- TASK TO CARRY OUT -
The expected response is an exact repetition of every record, with images excluded.

··········

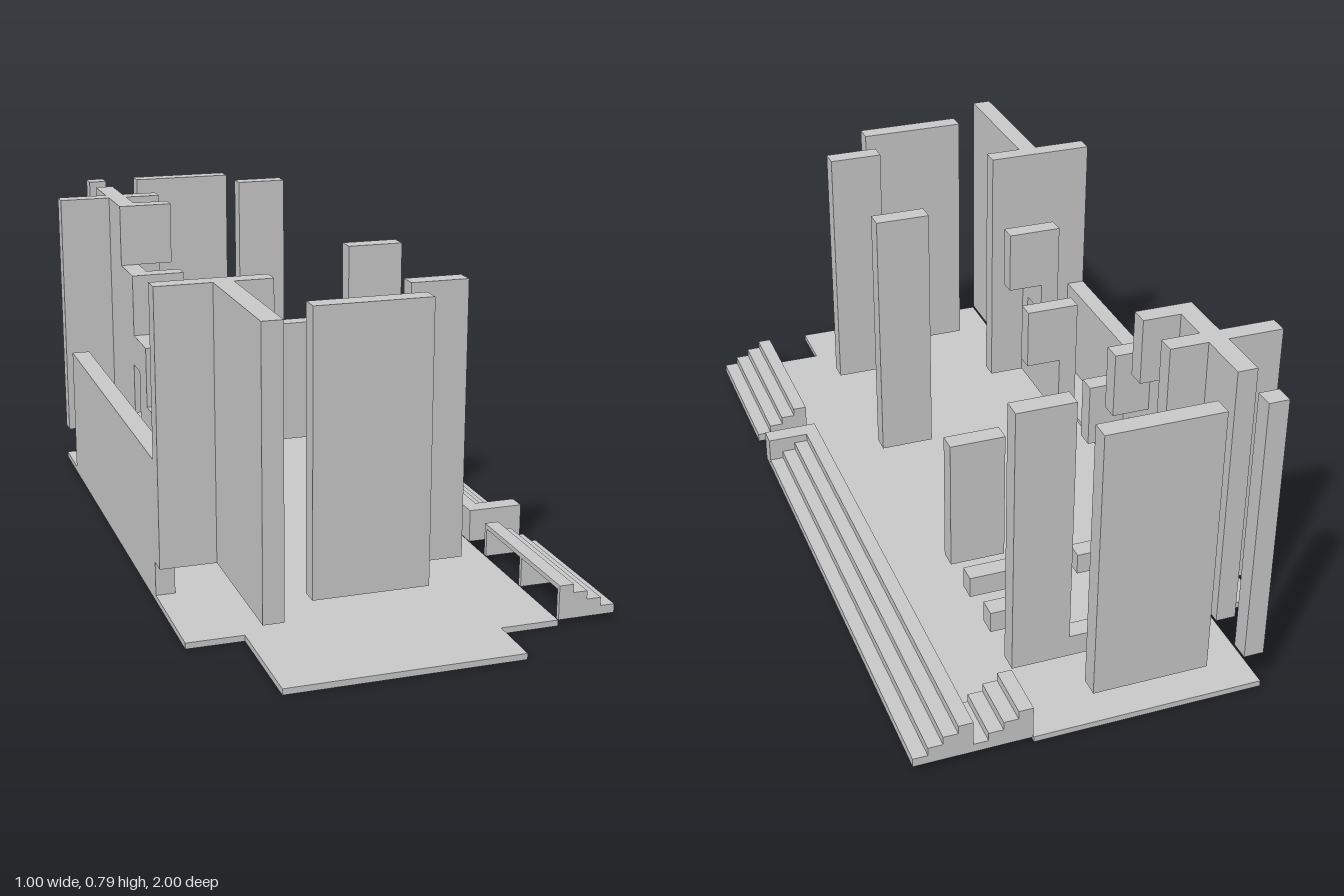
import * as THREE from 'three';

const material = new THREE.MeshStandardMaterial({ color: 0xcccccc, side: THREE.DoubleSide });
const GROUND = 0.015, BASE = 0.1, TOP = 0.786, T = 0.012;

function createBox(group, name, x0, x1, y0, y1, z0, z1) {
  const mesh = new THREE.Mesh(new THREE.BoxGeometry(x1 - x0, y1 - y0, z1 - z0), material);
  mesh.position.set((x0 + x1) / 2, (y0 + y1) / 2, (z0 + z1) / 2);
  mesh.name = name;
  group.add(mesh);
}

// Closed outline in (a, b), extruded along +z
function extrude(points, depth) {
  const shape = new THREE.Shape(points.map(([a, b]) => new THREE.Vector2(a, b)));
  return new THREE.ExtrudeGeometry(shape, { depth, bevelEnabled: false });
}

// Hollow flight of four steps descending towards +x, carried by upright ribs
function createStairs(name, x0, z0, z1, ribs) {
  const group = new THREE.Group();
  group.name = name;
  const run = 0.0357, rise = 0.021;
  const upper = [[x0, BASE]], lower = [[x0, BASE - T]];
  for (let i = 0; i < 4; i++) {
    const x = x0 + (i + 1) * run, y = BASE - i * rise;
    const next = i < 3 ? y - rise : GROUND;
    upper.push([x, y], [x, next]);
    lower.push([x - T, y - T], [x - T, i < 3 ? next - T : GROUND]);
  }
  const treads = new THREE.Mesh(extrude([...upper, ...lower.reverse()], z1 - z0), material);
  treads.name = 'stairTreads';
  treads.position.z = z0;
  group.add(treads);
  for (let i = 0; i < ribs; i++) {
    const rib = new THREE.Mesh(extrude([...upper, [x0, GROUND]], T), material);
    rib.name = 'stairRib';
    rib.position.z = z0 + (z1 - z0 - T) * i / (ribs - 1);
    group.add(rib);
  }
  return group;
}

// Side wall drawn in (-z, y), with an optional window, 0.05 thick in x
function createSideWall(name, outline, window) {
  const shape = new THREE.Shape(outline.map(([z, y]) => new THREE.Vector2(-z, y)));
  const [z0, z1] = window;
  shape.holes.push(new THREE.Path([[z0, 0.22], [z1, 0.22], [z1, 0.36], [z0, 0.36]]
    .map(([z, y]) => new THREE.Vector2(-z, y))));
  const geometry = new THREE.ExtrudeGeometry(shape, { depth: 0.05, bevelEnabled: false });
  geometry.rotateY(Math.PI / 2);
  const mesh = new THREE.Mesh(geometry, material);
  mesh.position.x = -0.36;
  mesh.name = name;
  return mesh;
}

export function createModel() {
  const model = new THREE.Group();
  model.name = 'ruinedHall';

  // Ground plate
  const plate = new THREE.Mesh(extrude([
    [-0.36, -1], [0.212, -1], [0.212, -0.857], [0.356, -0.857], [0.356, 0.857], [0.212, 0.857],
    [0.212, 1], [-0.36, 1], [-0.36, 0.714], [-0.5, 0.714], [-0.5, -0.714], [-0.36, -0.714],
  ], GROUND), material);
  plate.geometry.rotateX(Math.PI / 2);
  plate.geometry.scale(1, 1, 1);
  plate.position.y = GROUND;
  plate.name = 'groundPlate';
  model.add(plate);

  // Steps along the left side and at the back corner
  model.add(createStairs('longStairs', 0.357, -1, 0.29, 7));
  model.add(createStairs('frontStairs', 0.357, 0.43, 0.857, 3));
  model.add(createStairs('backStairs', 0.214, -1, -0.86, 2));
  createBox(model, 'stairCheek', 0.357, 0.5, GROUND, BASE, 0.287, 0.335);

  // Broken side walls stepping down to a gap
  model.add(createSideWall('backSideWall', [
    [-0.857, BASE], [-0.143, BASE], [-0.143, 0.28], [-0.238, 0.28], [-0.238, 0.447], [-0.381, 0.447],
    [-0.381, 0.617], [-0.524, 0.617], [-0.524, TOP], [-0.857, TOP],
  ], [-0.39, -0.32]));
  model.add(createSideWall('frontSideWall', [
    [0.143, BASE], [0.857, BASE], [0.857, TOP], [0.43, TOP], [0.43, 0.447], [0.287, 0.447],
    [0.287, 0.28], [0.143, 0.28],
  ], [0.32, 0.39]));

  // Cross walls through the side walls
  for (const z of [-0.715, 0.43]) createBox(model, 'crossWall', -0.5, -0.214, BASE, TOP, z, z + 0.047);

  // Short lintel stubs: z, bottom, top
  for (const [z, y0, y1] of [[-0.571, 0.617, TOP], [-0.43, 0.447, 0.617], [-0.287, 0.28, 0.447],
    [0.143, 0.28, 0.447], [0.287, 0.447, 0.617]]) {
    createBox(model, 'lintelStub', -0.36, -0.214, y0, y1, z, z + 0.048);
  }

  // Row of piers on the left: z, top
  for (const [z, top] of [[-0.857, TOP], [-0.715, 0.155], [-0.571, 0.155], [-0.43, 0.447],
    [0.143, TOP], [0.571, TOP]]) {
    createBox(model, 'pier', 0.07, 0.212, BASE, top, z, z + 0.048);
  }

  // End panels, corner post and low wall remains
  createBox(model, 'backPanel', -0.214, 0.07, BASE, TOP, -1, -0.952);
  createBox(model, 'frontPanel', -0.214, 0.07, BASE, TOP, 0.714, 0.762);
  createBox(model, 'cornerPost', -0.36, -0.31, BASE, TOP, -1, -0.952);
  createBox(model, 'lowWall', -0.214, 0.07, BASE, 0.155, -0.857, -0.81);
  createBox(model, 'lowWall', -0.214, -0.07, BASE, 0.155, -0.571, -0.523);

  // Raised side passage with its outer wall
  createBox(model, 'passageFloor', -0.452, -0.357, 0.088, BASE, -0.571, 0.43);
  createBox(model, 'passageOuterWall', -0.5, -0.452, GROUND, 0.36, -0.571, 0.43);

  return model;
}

··········

- TASK RESPONSE -
import * as THREE from 'three';

const material = new THREE.MeshStandardMaterial({ color: 0xcccccc, side: THREE.DoubleSide });
const GROUND = 0.015, BASE = 0.1, TOP = 0.786, T = 0.012;

function createBox(group, name, x0, x1, y0, y1, z0, z1) {
  const mesh = new THREE.Mesh(new THREE.BoxGeometry(x1 - x0, y1 - y0, z1 - z0), material);
  mesh.position.set((x0 + x1) / 2, (y0 + y1) / 2, (z0 + z1) / 2);
  mesh.name = name;
  group.add(mesh);
}

// Closed outline in (a, b), extruded along +z
function extrude(points, depth) {
  const shape = new THREE.Shape(points.map(([a, b]) => new THREE.Vector2(a, b)));
  return new THREE.ExtrudeGeometry(shape, { depth, bevelEnabled: false });
}

// Hollow flight of four steps descending towards +x, carried by upright ribs
function createStairs(name, x0, z0, z1, ribs) {
  const group = new THREE.Group();
  group.name = name;
  const run = 0.0357, rise = 0.021;
  const upper = [[x0, BASE]], lower = [[x0, BASE - T]];
  for (let i = 0; i < 4; i++) {
    const x = x0 + (i + 1) * run, y = BASE - i * rise;
    const next = i < 3 ? y - rise : GROUND;
    upper.push([x, y], [x, next]);
    lower.push([x - T, y - T], [x - T, i < 3 ? next - T : GROUND]);
  }
  const treads = new THREE.Mesh(extrude([...upper, ...lower.reverse()], z1 - z0), material);
  treads.name = 'stairTreads';
  treads.position.z = z0;
  group.add(treads);
  for (let i = 0; i < ribs; i++) {
    const rib = new THREE.Mesh(extrude([...upper, [x0, GROUND]], T), material);
    rib.name = 'stairRib';
    rib.position.z = z0 + (z1 - z0 - T) * i / (ribs - 1);
    group.add(rib);
  }
  return group;
}

// Side wall drawn in (-z, y), with an optional window, 0.05 thick in x
function createSideWall(name, outline, window) {
  const shape = new THREE.Shape(outline.map(([z, y]) => new THREE.Vector2(-z, y)));
  const [z0, z1] = window;
  shape.holes.push(new THREE.Path([[z0, 0.22], [z1, 0.22], [z1, 0.36], [z0, 0.36]]
    .map(([z, y]) => new THREE.Vector2(-z, y))));
  const geometry = new THREE.ExtrudeGeometry(shape, { depth: 0.05, bevelEnabled: false });
  geometry.rotateY(Math.PI / 2);
  const mesh = new THREE.Mesh(geometry, material);
  mesh.position.x = -0.36;
  mesh.name = name;
  return mesh;
}

export function createModel() {
  const model = new THREE.Group();
  model.name = 'ruinedHall';

  // Ground plate
  const plate = new THREE.Mesh(extrude([
    [-0.36, -1], [0.212, -1], [0.212, -0.857], [0.356, -0.857], [0.356, 0.857], [0.212, 0.857],
    [0.212, 1], [-0.36, 1], [-0.36, 0.714], [-0.5, 0.714], [-0.5, -0.714], [-0.36, -0.714],
  ], GROUND), material);
  plate.geometry.rotateX(Math.PI / 2);
  plate.geometry.scale(1, 1, 1);
  plate.position.y = GROUND;
  plate.name = 'groundPlate';
  model.add(plate);

  // Steps along the left side and at the back corner
  model.add(createStairs('longStairs', 0.357, -1, 0.29, 7));
  model.add(createStairs('frontStairs', 0.357, 0.43, 0.857, 3));
  model.add(createStairs('backStairs', 0.214, -1, -0.86, 2));
  createBox(model, 'stairCheek', 0.357, 0.5, GROUND, BASE, 0.287, 0.335);

  // Broken side walls stepping down to a gap
  model.add(createSideWall('backSideWall', [
    [-0.857, BASE], [-0.143, BASE], [-0.143, 0.28], [-0.238, 0.28], [-0.238, 0.447], [-0.381, 0.447],
    [-0.381, 0.617], [-0.524, 0.617], [-0.524, TOP], [-0.857, TOP],
  ], [-0.39, -0.32]));
  model.add(createSideWall('frontSideWall', [
    [0.143, BASE], [0.857, BASE], [0.857, TOP], [0.43, TOP], [0.43, 0.447], [0.287, 0.447],
    [0.287, 0.28], [0.143, 0.28],
  ], [0.32, 0.39]));

  // Cross walls through the side walls
  for (const z of [-0.715, 0.43]) createBox(model, 'crossWall', -0.5, -0.214, BASE, TOP, z, z + 0.047);

  // Short lintel stubs: z, bottom, top
  for (const [z, y0, y1] of [[-0.571, 0.617, TOP], [-0.43, 0.447, 0.617], [-0.287, 0.28, 0.447],
    [0.143, 0.28, 0.447], [0.287, 0.447, 0.617]]) {
    createBox(model, 'lintelStub', -0.36, -0.214, y0, y1, z, z + 0.048);
  }

  // Row of piers on the left: z, top
  for (const [z, top] of [[-0.857, TOP], [-0.715, 0.155], [-0.571, 0.155], [-0.43, 0.447],
    [0.143, TOP], [0.571, TOP]]) {
    createBox(model, 'pier', 0.07, 0.212, BASE, top, z, z + 0.048);
  }

  // End panels, corner post and low wall remains
  createBox(model, 'backPanel', -0.214, 0.07, BASE, TOP, -1, -0.952);
  createBox(model, 'frontPanel', -0.214, 0.07, BASE, TOP, 0.714, 0.762);
  createBox(model, 'cornerPost', -0.36, -0.31, BASE, TOP, -1, -0.952);
  createBox(model, 'lowWall', -0.214, 0.07, BASE, 0.155, -0.857, -0.81);
  createBox(model, 'lowWall', -0.214, -0.07, BASE, 0.155, -0.571, -0.523);

  // Raised side passage with its outer wall
  createBox(model, 'passageFloor', -0.452, -0.357, 0.088, BASE, -0.571, 0.43);
  createBox(model, 'passageOuterWall', -0.5, -0.452, GROUND, 0.36, -0.571, 0.43);

  return model;
}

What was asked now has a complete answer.